----- INFORMATION PROVIDED

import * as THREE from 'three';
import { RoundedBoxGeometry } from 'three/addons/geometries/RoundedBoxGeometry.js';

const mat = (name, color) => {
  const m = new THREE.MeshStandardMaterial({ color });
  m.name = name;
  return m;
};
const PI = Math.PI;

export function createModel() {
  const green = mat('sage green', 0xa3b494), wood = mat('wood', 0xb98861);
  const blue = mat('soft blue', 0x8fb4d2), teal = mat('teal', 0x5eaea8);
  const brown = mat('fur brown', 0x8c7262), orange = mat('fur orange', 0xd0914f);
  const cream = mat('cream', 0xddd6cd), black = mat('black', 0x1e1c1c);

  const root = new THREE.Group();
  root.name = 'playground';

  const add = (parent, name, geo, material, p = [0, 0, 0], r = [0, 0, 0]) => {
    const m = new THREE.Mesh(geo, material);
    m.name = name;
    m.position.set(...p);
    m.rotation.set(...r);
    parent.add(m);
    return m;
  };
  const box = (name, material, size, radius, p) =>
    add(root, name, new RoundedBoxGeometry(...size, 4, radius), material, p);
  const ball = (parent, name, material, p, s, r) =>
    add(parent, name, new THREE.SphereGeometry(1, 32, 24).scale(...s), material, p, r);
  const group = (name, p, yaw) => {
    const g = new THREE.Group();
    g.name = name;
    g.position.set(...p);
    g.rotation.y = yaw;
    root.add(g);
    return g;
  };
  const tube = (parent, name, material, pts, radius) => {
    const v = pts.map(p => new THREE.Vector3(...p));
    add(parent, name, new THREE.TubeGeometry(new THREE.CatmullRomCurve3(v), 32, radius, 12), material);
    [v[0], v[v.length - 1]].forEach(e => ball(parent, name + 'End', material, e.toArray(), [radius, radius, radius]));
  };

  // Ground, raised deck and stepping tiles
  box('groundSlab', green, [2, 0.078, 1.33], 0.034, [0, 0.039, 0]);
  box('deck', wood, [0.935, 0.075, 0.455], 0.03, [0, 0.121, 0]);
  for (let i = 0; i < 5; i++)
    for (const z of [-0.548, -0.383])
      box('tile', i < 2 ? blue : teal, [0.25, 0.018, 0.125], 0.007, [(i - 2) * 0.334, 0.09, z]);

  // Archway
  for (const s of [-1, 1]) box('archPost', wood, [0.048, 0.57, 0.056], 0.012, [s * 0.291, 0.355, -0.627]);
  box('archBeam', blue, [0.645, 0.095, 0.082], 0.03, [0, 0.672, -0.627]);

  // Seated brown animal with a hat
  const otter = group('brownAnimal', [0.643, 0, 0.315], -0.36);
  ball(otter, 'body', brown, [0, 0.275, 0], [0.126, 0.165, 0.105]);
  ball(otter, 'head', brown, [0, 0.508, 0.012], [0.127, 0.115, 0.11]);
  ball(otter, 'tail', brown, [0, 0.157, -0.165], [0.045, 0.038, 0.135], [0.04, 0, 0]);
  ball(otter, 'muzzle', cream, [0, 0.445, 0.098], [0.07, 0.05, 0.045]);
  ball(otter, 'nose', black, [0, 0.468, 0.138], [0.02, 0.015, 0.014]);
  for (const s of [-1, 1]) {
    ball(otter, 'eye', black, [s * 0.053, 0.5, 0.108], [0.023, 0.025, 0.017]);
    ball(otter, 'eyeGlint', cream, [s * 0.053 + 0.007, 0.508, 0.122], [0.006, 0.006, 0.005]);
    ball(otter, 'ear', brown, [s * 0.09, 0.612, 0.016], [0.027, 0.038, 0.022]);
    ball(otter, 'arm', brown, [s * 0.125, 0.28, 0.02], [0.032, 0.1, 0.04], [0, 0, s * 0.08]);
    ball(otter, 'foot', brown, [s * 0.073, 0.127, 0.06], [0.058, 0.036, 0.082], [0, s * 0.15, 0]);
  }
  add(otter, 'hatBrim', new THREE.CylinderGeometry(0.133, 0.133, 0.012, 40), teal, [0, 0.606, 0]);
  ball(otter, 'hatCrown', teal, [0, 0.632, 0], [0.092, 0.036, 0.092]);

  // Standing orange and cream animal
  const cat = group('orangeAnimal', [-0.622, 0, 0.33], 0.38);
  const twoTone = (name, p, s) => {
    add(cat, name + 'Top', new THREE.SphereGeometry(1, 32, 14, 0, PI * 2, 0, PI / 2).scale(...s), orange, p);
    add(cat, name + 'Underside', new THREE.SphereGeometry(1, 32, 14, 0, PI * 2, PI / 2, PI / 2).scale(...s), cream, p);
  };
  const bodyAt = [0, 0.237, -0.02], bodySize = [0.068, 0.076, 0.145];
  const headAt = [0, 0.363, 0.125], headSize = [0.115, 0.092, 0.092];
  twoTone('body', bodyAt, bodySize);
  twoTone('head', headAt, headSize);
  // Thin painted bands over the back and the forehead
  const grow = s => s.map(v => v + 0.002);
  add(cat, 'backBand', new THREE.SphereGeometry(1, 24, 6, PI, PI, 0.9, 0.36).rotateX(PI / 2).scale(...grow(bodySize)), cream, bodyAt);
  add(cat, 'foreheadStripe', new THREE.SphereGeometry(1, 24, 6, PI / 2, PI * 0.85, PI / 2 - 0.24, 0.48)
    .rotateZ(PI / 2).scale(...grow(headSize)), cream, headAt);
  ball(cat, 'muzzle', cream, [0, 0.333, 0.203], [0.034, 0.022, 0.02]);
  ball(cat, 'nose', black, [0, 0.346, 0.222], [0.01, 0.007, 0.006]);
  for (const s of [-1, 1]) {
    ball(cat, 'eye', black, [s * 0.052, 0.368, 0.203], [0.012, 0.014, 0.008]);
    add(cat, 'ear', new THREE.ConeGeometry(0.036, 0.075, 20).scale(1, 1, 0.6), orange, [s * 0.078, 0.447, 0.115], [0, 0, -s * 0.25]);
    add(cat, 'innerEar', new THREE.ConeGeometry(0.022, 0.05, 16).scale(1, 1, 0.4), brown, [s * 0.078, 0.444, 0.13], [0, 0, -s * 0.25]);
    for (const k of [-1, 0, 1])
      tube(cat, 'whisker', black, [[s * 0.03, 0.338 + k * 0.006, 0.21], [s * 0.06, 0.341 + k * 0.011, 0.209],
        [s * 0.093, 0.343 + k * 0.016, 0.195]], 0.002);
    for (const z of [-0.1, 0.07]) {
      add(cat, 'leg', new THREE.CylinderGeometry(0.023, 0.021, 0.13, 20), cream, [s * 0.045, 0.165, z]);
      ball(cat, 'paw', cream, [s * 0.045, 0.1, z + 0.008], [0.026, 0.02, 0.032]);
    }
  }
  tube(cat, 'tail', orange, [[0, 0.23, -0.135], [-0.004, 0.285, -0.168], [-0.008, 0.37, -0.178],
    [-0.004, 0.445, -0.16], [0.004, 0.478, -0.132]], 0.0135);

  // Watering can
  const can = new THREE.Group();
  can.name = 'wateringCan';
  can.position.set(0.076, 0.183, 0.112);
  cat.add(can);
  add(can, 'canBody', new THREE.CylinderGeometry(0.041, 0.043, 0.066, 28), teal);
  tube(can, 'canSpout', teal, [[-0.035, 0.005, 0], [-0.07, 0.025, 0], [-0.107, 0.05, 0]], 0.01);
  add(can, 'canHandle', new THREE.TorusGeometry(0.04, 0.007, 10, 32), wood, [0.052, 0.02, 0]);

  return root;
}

----------

*ACTIVITY*
Retype word for word everything in the listing above from the line that holds "[0.01, 0.007, 0.006]);" down to the line that holds "ball(cat, 'eye', black, [s". Keep both end lines and leave out the rest.

*EXERCISE OUTPUT*
  ball(cat, 'nose', black, [0, 0.346, 0.222], [0.01, 0.007, 0.006]);
  for (const s of [-1, 1]) {
    ball(cat, 'eye', black, [s * 0.052, 0.368, 0.203], [0.012, 0.014, 0.008]);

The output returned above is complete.